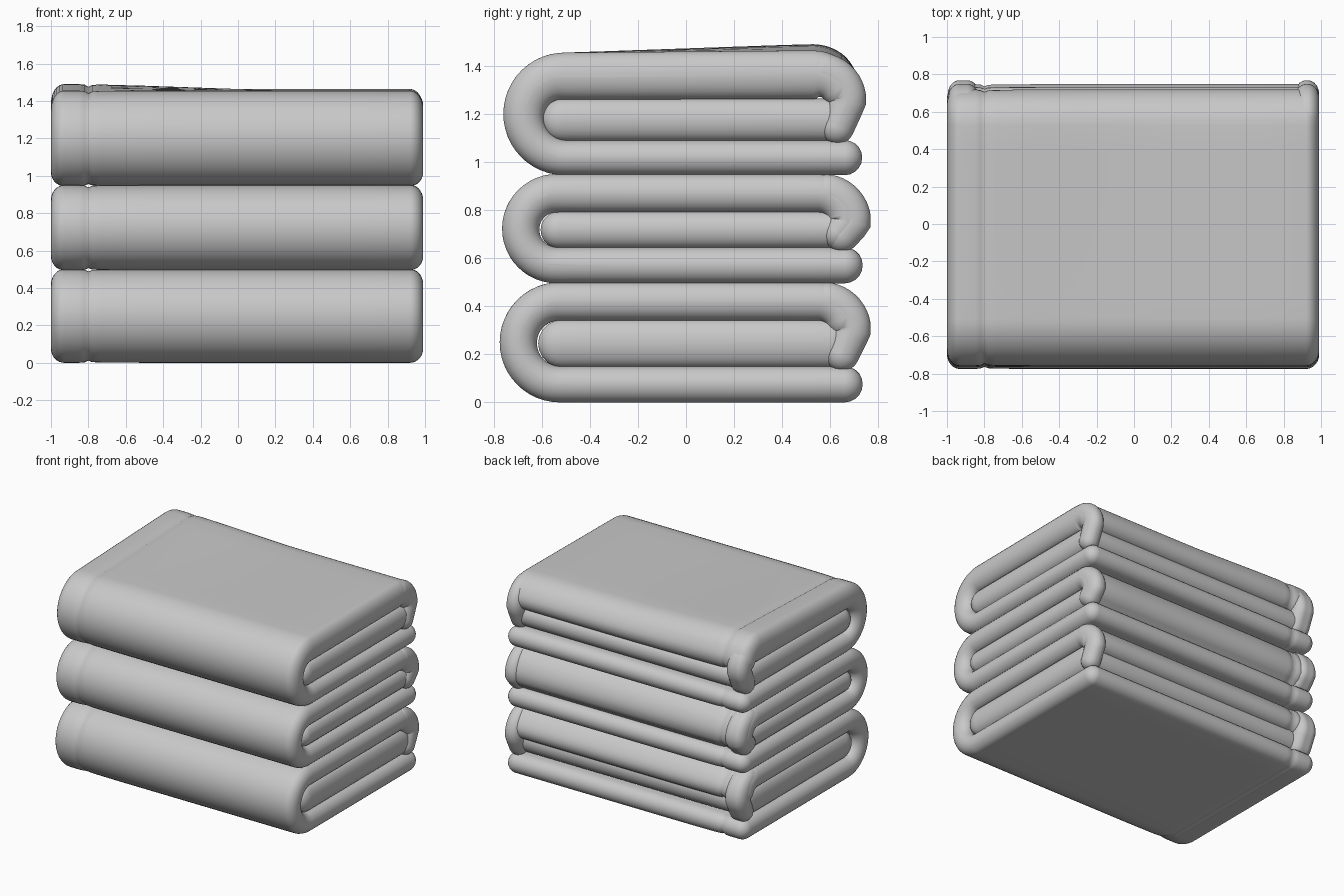
import bpy, bmesh, math
from mathutils import Vector

cube = bpy.data.objects.get("Cube")
if cube:
    bpy.data.objects.remove(cube, do_unlink=True)

cloth = bpy.data.materials.new("soft_grey_cloth")
cloth.use_nodes = True
GREY = (0.58, 0.58, 0.58, 1)
cloth.diffuse_color = GREY
cloth.node_tree.nodes["Principled BSDF"].inputs["Base Color"].default_value = GREY


# Path points hold (y, z, half thickness)
def arc(cy, cz, outer, a0, a1, h0, h1, n=14):
    """Arc whose outer surface has the given radius, angles in degrees."""
    points = []
    for i in range(n + 1):
        a = math.radians(a0 + (a1 - a0) * i / n)
        h = h0 + (h1 - h0) * i / n
        points.append(Vector((cy + (outer - h) * math.cos(a),
                              cz + (outer - h) * math.sin(a), h)))
    return points


def line(a, b, n=8):
    return [Vector(a).lerp(Vector(b), i / n) for i in range(n + 1)]


def outline(path, scale):
    """Closed outline of a strip with round ends."""
    left, right, frames = [], [], []
    for i, p in enumerate(path):
        t = (path[min(i + 1, len(path) - 1)] - path[max(i - 1, 0)]).to_2d().normalized()
        n = Vector((-t.y, t.x))
        c, h = p.to_2d(), p.z * scale
        frames.append((c, t, n, h))
        left.append(c + n * h)
        right.append(c - n * h)

    def cap(c, t, n, h):
        steps = [math.pi * k / 10 for k in range(1, 10)]
        return [c + (n * math.cos(a) + t * math.sin(a)) * h for a in steps]

    c0, t0, n0, h0 = frames[0]
    return left + cap(*frames[-1]) + right[::-1] + cap(c0, -t0, -n0, h0)


def clamp(v):
    return max(0.0, min(1.0, v))


def swell(x, p):
    """Uneven puff of the uppermost surface, highest near the seam at the back."""
    return clamp((p.y - 1.2) / 0.2) * clamp(p.x + 0.5) * (0.25 + 0.75 * clamp(-x / 0.75))


def padded_strip(name, path, x0, x1, radius=0.07, seam=None, puff=0.0):
    """Sweep a strip sideways, with pillowy ends and an optional seam groove."""
    # drop repeated points where path pieces join
    path = [p for i, p in enumerate(path) if i == 0 or (p - path[i - 1]).length > 1e-4]
    turns = [math.radians(a) for a in (86, 75, 62, 48, 34, 20, 8, 0)]
    stations = [(x0 + radius * (1 - math.sin(a)), math.cos(a)) for a in turns]
    if seam is not None:
        stations += [(seam + d, s) for d, s in
                     ((-0.05, 1), (-0.02, 0.97), (0, 0.85), (0.02, 0.95), (0.06, 0.98))]
    start, end = stations[-1][0], x1 - radius
    stations += [(start + (end - start) * k / 7, 1) for k in range(1, 7)]
    stations += [(x1 - radius * (1 - math.sin(a)), math.cos(a)) for a in reversed(turns)]

    bm = bmesh.new()
    rings = [[bm.verts.new((x, p.x, p.y + puff * swell(x, p))) for p in outline(path, s)]
             for x, s in stations]
    for a, b in zip(rings, rings[1:]):
        for i in range(len(a)):
            j = (i + 1) % len(a)
            bm.faces.new((a[i], a[j], b[j], b[i]))
    bm.faces.new(rings[0])
    bm.faces.new(rings[-1])
    bmesh.ops.recalc_face_normals(bm, faces=bm.faces)
    for f in bm.faces:
        f.smooth = True
    mesh = bpy.data.meshes.new(name)
    bm.to_mesh(mesh)
    bm.free()
    mesh.materials.append(cloth)
    obj = bpy.data.objects.new(name, mesh)
    bpy.context.collection.objects.link(obj)


def towel(label, z0, z1, front, back, low, high, closed_back=False, puff=0.0):
    """low and high are the half thicknesses of the bottom and top layers."""
    outer = (z1 - z0) / 2
    mid = (z0 + z1) / 2
    fold_y = front + outer
    bend = 0.2
    edge = back - 0.02

    # outer wrap: bottom layer, round front fold, top layer, turned-down back edge
    path = line((0.66, z0 + low, low), (fold_y, z0 + low, low))
    path += arc(fold_y, mid, outer, 270, 90, low, high, 24)
    path += line((fold_y, z1 - high, high), (edge - bend, z1 - high, high))
    path += arc(edge - bend, z1 - bend, bend, 90, 0 if closed_back else 25, high, 0.08, 10)
    if closed_back:
        path += line((edge - 0.08, z1 - bend, 0.08), (edge - 0.12, z0 + 0.21, 0.07), 4)
    padded_strip(label + "_towel_wrap", path, -1.0, 0.99, seam=-0.8, puff=puff)

    # folded layers tucked inside the wrap, nearly flush with its sides
    floor, ceiling = z0 + 2 * low, z1 - 2 * high
    core = (ceiling - floor) / 2 + 0.004
    level = (floor + ceiling) / 2
    padded_strip(label + "_towel_inner_fold",
                 line((front + 0.16 + core, level, core), (0.69 - core, level, core)),
                 -0.975, 0.975, radius=0.06)

    # back corners curling down over the inner fold
    lobe = arc(back - bend, z1 - bend, bend, 80, 0, 0.08, 0.075, 10)
    lobe += line((back - 0.075, z1 - bend, 0.075), (back - 0.12, z0 + 0.2, 0.07), 4)
    for side, a, b in (("right", -0.995, -0.83), ("left", 0.86, 0.99)):
        padded_strip(label + "_towel_" + side + "_corner", lobe, a, b, radius=0.06)


towel("bottom", 0.0, 0.5, -0.775, 0.77, 0.075, 0.08)
towel("middle", 0.495, 0.95, -0.765, 0.77, 0.075, 0.08, closed_back=True)
towel("top", 0.945, 1.455, -0.76, 0.75, 0.073, 0.098, puff=0.035)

- - - - - - -

**TO DO**
An exact copy of the lines from the one containing "0.77, 0.075, 0.08)" through the last line of the material, both included, is to be printed, and nothing else.

**WRITTEN RESPONSE**
towel("bottom", 0.0, 0.5, -0.775, 0.77, 0.075, 0.08)
towel("middle", 0.495, 0.95, -0.765, 0.77, 0.075, 0.08, closed_back=True)
towel("top", 0.945, 1.455, -0.76, 0.75, 0.073, 0.098, puff=0.035)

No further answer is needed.